Task statement:
Copy out every record below with complete accuracy.

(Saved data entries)
____________________
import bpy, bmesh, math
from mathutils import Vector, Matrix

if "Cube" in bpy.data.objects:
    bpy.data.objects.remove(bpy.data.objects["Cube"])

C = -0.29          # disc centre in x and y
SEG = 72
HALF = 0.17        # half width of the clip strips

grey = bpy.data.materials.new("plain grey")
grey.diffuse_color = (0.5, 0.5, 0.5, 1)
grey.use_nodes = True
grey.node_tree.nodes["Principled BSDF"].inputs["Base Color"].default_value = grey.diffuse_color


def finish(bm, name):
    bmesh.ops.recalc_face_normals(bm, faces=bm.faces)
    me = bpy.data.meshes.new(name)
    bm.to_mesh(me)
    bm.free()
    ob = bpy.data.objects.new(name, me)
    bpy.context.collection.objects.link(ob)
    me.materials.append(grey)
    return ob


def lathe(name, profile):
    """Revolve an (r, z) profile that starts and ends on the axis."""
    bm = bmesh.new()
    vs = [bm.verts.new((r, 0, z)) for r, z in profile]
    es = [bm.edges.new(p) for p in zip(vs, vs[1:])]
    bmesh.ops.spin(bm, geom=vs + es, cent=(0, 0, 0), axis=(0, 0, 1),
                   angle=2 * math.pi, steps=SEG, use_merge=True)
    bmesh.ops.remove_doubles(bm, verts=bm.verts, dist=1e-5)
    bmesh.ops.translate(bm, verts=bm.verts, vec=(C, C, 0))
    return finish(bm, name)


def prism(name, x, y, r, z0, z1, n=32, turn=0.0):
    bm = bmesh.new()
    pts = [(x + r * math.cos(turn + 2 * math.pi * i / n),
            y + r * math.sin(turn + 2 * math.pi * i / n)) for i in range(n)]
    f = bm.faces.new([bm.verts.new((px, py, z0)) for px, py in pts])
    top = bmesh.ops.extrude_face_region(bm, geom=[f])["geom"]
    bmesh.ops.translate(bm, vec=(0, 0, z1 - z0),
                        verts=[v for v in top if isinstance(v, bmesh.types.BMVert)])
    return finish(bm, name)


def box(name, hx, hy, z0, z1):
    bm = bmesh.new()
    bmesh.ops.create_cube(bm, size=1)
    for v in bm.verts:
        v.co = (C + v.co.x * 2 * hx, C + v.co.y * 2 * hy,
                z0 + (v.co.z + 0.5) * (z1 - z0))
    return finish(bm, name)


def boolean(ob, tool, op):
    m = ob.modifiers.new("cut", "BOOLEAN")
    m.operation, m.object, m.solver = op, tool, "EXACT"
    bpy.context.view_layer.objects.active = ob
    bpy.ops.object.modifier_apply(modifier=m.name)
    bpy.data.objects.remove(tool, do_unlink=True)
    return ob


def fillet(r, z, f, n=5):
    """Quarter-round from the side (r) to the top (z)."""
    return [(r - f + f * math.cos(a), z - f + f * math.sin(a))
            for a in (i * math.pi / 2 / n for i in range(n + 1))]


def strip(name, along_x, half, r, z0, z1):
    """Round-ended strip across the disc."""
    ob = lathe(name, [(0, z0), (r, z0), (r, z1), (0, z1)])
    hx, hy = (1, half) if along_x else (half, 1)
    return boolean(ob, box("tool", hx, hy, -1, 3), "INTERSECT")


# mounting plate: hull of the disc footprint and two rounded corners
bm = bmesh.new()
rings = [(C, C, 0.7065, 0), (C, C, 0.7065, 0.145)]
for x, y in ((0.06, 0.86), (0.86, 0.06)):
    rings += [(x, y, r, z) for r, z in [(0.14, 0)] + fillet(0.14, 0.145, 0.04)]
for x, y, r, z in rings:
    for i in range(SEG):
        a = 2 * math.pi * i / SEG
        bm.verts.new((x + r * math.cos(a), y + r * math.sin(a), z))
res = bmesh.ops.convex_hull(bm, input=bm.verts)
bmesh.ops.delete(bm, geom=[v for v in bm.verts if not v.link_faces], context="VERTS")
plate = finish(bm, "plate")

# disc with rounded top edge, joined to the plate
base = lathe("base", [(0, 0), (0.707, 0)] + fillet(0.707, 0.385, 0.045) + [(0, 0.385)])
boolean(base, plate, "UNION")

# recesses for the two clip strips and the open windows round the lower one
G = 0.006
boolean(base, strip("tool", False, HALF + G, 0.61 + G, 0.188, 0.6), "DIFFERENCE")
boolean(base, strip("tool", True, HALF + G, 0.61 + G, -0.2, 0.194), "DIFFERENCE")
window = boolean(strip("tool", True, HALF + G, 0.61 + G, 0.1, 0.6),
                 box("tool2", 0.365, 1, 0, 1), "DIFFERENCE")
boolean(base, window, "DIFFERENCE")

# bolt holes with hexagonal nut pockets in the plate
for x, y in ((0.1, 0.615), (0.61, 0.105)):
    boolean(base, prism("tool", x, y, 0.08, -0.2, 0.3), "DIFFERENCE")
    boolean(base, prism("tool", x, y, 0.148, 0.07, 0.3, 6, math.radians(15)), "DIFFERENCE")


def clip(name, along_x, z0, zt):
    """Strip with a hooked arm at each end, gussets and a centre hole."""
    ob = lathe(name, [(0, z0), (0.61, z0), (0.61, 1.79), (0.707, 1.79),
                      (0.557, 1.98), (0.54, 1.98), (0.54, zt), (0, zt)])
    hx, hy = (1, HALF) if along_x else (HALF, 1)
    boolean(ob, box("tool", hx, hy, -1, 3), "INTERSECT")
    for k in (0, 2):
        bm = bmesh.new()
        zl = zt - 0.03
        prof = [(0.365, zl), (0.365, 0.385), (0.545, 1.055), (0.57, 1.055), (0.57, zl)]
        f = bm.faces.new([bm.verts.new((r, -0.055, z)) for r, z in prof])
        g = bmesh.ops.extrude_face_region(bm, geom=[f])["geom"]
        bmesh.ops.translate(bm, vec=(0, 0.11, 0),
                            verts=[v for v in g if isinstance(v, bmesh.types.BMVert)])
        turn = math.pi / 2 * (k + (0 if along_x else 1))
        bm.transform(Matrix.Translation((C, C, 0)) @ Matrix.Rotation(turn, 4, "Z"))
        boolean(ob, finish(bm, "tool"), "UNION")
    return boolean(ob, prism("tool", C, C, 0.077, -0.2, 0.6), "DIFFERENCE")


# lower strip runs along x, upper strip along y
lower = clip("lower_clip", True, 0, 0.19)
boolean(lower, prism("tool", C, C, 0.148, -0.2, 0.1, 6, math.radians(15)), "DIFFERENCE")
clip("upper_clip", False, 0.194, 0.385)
____________________
Reply to the task:
import bpy, bmesh, math
from mathutils import Vector, Matrix

if "Cube" in bpy.data.objects:
    bpy.data.objects.remove(bpy.data.objects["Cube"])

C = -0.29          # disc centre in x and y
SEG = 72
HALF = 0.17        # half width of the clip strips

grey = bpy.data.materials.new("plain grey")
grey.diffuse_color = (0.5, 0.5, 0.5, 1)
grey.use_nodes = True
grey.node_tree.nodes["Principled BSDF"].inputs["Base Color"].default_value = grey.diffuse_color


def finish(bm, name):
    bmesh.ops.recalc_face_normals(bm, faces=bm.faces)
    me = bpy.data.meshes.new(name)
    bm.to_mesh(me)
    bm.free()
    ob = bpy.data.objects.new(name, me)
    bpy.context.collection.objects.link(ob)
    me.materials.append(grey)
    return ob


def lathe(name, profile):
    """Revolve an (r, z) profile that starts and ends on the axis."""
    bm = bmesh.new()
    vs = [bm.verts.new((r, 0, z)) for r, z in profile]
    es = [bm.edges.new(p) for p in zip(vs, vs[1:])]
    bmesh.ops.spin(bm, geom=vs + es, cent=(0, 0, 0), axis=(0, 0, 1),
                   angle=2 * math.pi, steps=SEG, use_merge=True)
    bmesh.ops.remove_doubles(bm, verts=bm.verts, dist=1e-5)
    bmesh.ops.translate(bm, verts=bm.verts, vec=(C, C, 0))
    return finish(bm, name)


def prism(name, x, y, r, z0, z1, n=32, turn=0.0):
    bm = bmesh.new()
    pts = [(x + r * math.cos(turn + 2 * math.pi * i / n),
            y + r * math.sin(turn + 2 * math.pi * i / n)) for i in range(n)]
    f = bm.faces.new([bm.verts.new((px, py, z0)) for px, py in pts])
    top = bmesh.ops.extrude_face_region(bm, geom=[f])["geom"]
    bmesh.ops.translate(bm, vec=(0, 0, z1 - z0),
                        verts=[v for v in top if isinstance(v, bmesh.types.BMVert)])
    return finish(bm, name)


def box(name, hx, hy, z0, z1):
    bm = bmesh.new()
    bmesh.ops.create_cube(bm, size=1)
    for v in bm.verts:
        v.co = (C + v.co.x * 2 * hx, C + v.co.y * 2 * hy,
                z0 + (v.co.z + 0.5) * (z1 - z0))
    return finish(bm, name)


def boolean(ob, tool, op):
    m = ob.modifiers.new("cut", "BOOLEAN")
    m.operation, m.object, m.solver = op, tool, "EXACT"
    bpy.context.view_layer.objects.active = ob
    bpy.ops.object.modifier_apply(modifier=m.name)
    bpy.data.objects.remove(tool, do_unlink=True)
    return ob


def fillet(r, z, f, n=5):
    """Quarter-round from the side (r) to the top (z)."""
    return [(r - f + f * math.cos(a), z - f + f * math.sin(a))
            for a in (i * math.pi / 2 / n for i in range(n + 1))]


def strip(name, along_x, half, r, z0, z1):
    """Round-ended strip across the disc."""
    ob = lathe(name, [(0, z0), (r, z0), (r, z1), (0, z1)])
    hx, hy = (1, half) if along_x else (half, 1)
    return boolean(ob, box("tool", hx, hy, -1, 3), "INTERSECT")


# mounting plate: hull of the disc footprint and two rounded corners
bm = bmesh.new()
rings = [(C, C, 0.7065, 0), (C, C, 0.7065, 0.145)]
for x, y in ((0.06, 0.86), (0.86, 0.06)):
    rings += [(x, y, r, z) for r, z in [(0.14, 0)] + fillet(0.14, 0.145, 0.04)]
for x, y, r, z in rings:
    for i in range(SEG):
        a = 2 * math.pi * i / SEG
        bm.verts.new((x + r * math.cos(a), y + r * math.sin(a), z))
res = bmesh.ops.convex_hull(bm, input=bm.verts)
bmesh.ops.delete(bm, geom=[v for v in bm.verts if not v.link_faces], context="VERTS")
plate = finish(bm, "plate")

# disc with rounded top edge, joined to the plate
base = lathe("base", [(0, 0), (0.707, 0)] + fillet(0.707, 0.385, 0.045) + [(0, 0.385)])
boolean(base, plate, "UNION")

# recesses for the two clip strips and the open windows round the lower one
G = 0.006
boolean(base, strip("tool", False, HALF + G, 0.61 + G, 0.188, 0.6), "DIFFERENCE")
boolean(base, strip("tool", True, HALF + G, 0.61 + G, -0.2, 0.194), "DIFFERENCE")
window = boolean(strip("tool", True, HALF + G, 0.61 + G, 0.1, 0.6),
                 box("tool2", 0.365, 1, 0, 1), "DIFFERENCE")
boolean(base, window, "DIFFERENCE")

# bolt holes with hexagonal nut pockets in the plate
for x, y in ((0.1, 0.615), (0.61, 0.105)):
    boolean(base, prism("tool", x, y, 0.08, -0.2, 0.3), "DIFFERENCE")
    boolean(base, prism("tool", x, y, 0.148, 0.07, 0.3, 6, math.radians(15)), "DIFFERENCE")


def clip(name, along_x, z0, zt):
    """Strip with a hooked arm at each end, gussets and a centre hole."""
    ob = lathe(name, [(0, z0), (0.61, z0), (0.61, 1.79), (0.707, 1.79),
                      (0.557, 1.98), (0.54, 1.98), (0.54, zt), (0, zt)])
    hx, hy = (1, HALF) if along_x else (HALF, 1)
    boolean(ob, box("tool", hx, hy, -1, 3), "INTERSECT")
    for k in (0, 2):
        bm = bmesh.new()
        zl = zt - 0.03
        prof = [(0.365, zl), (0.365, 0.385), (0.545, 1.055), (0.57, 1.055), (0.57, zl)]
        f = bm.faces.new([bm.verts.new((r, -0.055, z)) for r, z in prof])
        g = bmesh.ops.extrude_face_region(bm, geom=[f])["geom"]
        bmesh.ops.translate(bm, vec=(0, 0.11, 0),
                            verts=[v for v in g if isinstance(v, bmesh.types.BMVert)])
        turn = math.pi / 2 * (k + (0 if along_x else 1))
        bm.transform(Matrix.Translation((C, C, 0)) @ Matrix.Rotation(turn, 4, "Z"))
        boolean(ob, finish(bm, "tool"), "UNION")
    return boolean(ob, prism("tool", C, C, 0.077, -0.2, 0.6), "DIFFERENCE")


# lower strip runs along x, upper strip along y
lower = clip("lower_clip", True, 0, 0.19)
boolean(lower, prism("tool", C, C, 0.148, -0.2, 0.1, 6, math.radians(15)), "DIFFERENCE")
clip("upper_clip", False, 0.194, 0.385)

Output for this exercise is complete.